February 2014 Subrogation Newsletter
Recovering Loss Of Use Damages In Texas: It's Time For A Change
Two Texas vehicle owners driving identical vehicles are involved in accidents caused by a negligent tortfeasor. One vehicle is repairable, the other is “totaled.” The owner of the vehicle being repaired obtains a rental car the day of the accident and has transportation until he gets his vehicle back. The owner of the totaled vehicle must wait for his claim to be processed, reports to be written, salvage to be determined, and a check in the amount of the market value of his vehicle – a process that could take one week to several months. The entire time he is without the use of his totaled vehicle. Texas law allows the owner of the repaired vehicle to recover loss of use damages (i.e., rental charges), but doesn’t allow the owner of the totaled vehicle to recover such damages. The logic and underlying reasoning for the disparate treatment of these two vehicle owners is lacking in Texas and it’s time for a change.
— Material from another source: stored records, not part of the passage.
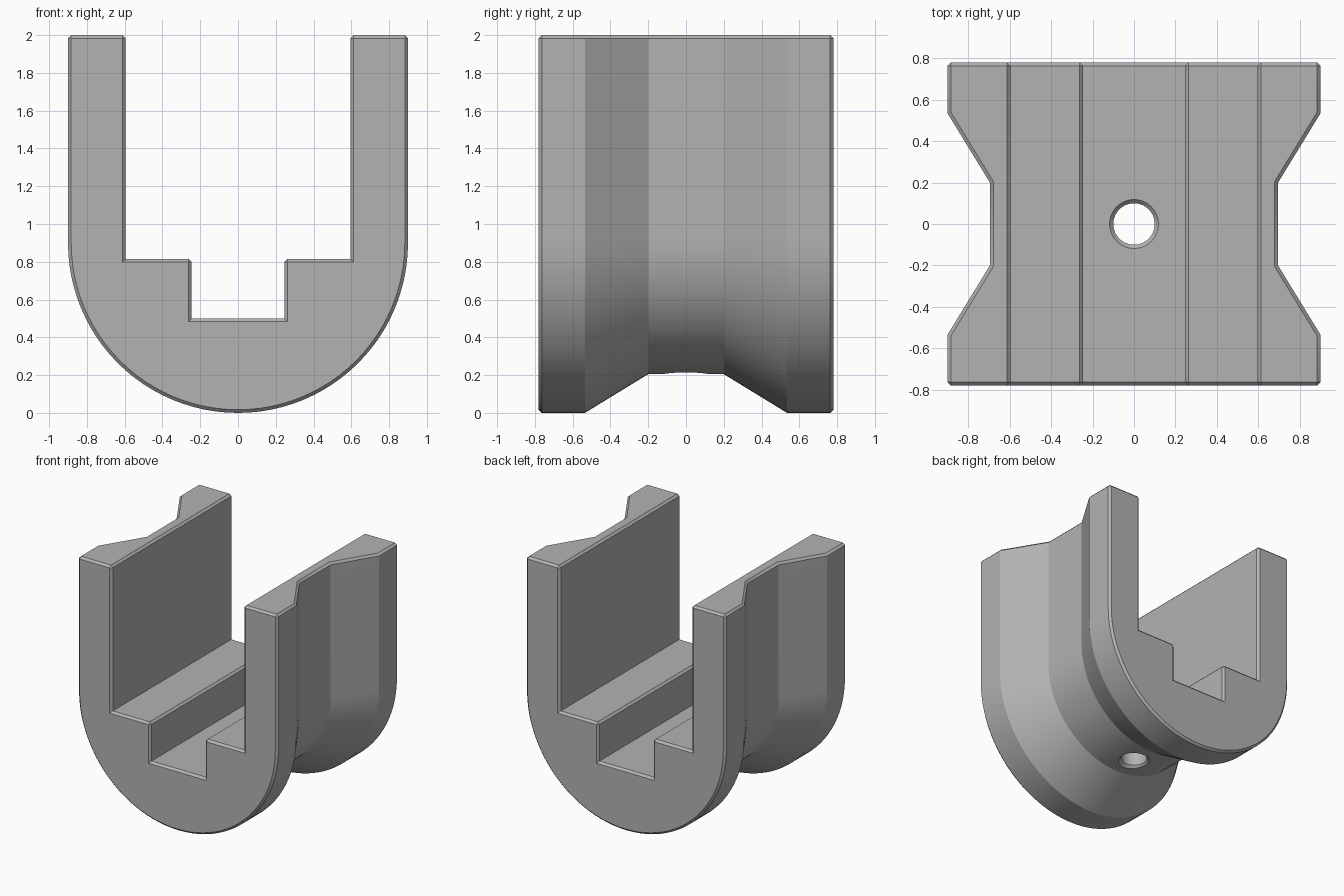
import bpy, bmesh, math

cube = bpy.data.objects.get("Cube")
if cube:
    bpy.data.objects.remove(cube, do_unlink=True)

CENTRE_Z, TOP_Z, CHAMFER = 0.9, 2.0, 0.017
ARC_STEPS = 48

grey = bpy.data.materials.new("plain grey")
grey.use_nodes = True
colour = (0.45, 0.45, 0.45, 1)
grey.diffuse_color = colour
grey.node_tree.nodes["Principled BSDF"].inputs["Base Color"].default_value = colour


def make_object(name, bm):
    bmesh.ops.recalc_face_normals(bm, faces=bm.faces)
    mesh = bpy.data.meshes.new(name)
    bm.to_mesh(mesh)
    bm.free()
    mesh.materials.append(grey)
    obj = bpy.data.objects.new(name, mesh)
    bpy.context.collection.objects.link(obj)
    return obj


def section(radius):
    """U-shaped outline with a stepped channel."""
    arc = [(radius * math.cos(a), CENTRE_Z - radius * math.sin(a))
           for a in (math.pi * i / ARC_STEPS for i in range(ARC_STEPS + 1))]
    channel = [(0.595, TOP_Z), (0.595, 0.815), (0.245, 0.815), (0.245, 0.5)]
    left_half = [(-x, z) for x, z in channel]
    return [(radius, TOP_Z)] + arc + [(-radius, TOP_Z)] + left_half + channel[::-1]


# Saddle body: the outline lofted from end to end, with a narrow waist
bm = bmesh.new()
stations = [(-0.78, 0.9), (-0.535, 0.9), (-0.2, 0.695),
            (0.2, 0.695), (0.535, 0.9), (0.78, 0.9)]
rings = [[bm.verts.new((x, y, z)) for x, z in section(r)] for y, r in stations]
count = len(rings[0])
for a, b in zip(rings, rings[1:]):
    for i in range(count):
        j = (i + 1) % count
        bm.faces.new((a[i], a[j], b[j], b[i]))
bm.faces.new(rings[0])
bm.faces.new(rings[-1])
bmesh.ops.recalc_face_normals(bm, faces=bm.faces)

# Chamfer every sharp outward edge
sharp = [e for e in bm.edges if e.calc_face_angle_signed() > math.radians(40)]
bmesh.ops.bevel(bm, geom=sharp, offset=CHAMFER, segments=1,
                affect='EDGES', clamp_overlap=True)
body = make_object("saddle_body", bm)

# Bolt hole cutter, flared at both mouths
bm = bmesh.new()
profile = [(0.14, 0.17), (0.14, 0.19), (0.1, 0.23),
           (0.1, 0.482), (0.14, 0.522), (0.14, 0.6)]
sides = 48
loops = [[bm.verts.new((r * math.cos(math.tau * i / sides),
                        r * math.sin(math.tau * i / sides), z))
          for i in range(sides)] for r, z in profile]
for a, b in zip(loops, loops[1:]):
    for i in range(sides):
        j = (i + 1) % sides
        bm.faces.new((a[i], a[j], b[j], b[i]))
bm.faces.new(loops[0])
bm.faces.new(loops[-1])
cutter = make_object("bolt_hole_cutter", bm)
cutter.hide_render = True

# Cut the hole, then shade
cut = body.modifiers.new("bolt_hole", 'BOOLEAN')
cut.operation = 'DIFFERENCE'
cut.solver = 'EXACT'
cut.object = cutter
bpy.ops.object.select_all(action='DESELECT')
bpy.context.view_layer.objects.active = body
body.select_set(True)
bpy.ops.object.modifier_apply(modifier=cut.name)
bpy.data.objects.remove(cutter, do_unlink=True)
bpy.ops.object.shade_smooth_by_angle(angle=math.radians(25))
Confusion Surrounds Arizona Court of Appeals' Opinion on Workers' Compensation Statute Amendment
In a mysterious legal sleight of hand that would make David Copperfield envious, the Arizona Court of Appeals has reinvented the English language by making it possible to reassign something that wasn’t assigned in the first place. In Acosta v. Kiewit-Sundt, the Court essentially rewrote § 23-1023, Arizona’s workers’ compensation subrogation statute. Although it defies logic that a claim clearly subject to “reassignment” wouldn’t have to be assigned in the first place, it remains to be seen whether the Arizona Supreme Court fixes the court’s error.
Recording Conversations And Phone Calls
Whether you are investigating a subrogation claim or conducting interviews of injured claimants, being able to record a conversation and refer back to it can be indispensable to the handling of a matter before or during litigation. Today’s technology makes obtaining recordings of conversation with witnesses easy to obtain, and in an industry where words matter, the precise wording used by a witness can make all the difference. However, if you do plan to record (or videotape) a witness, with or without the permission of one or more parties to the conversation, you must be aware of the state and federal wiretapping laws which govern this activity.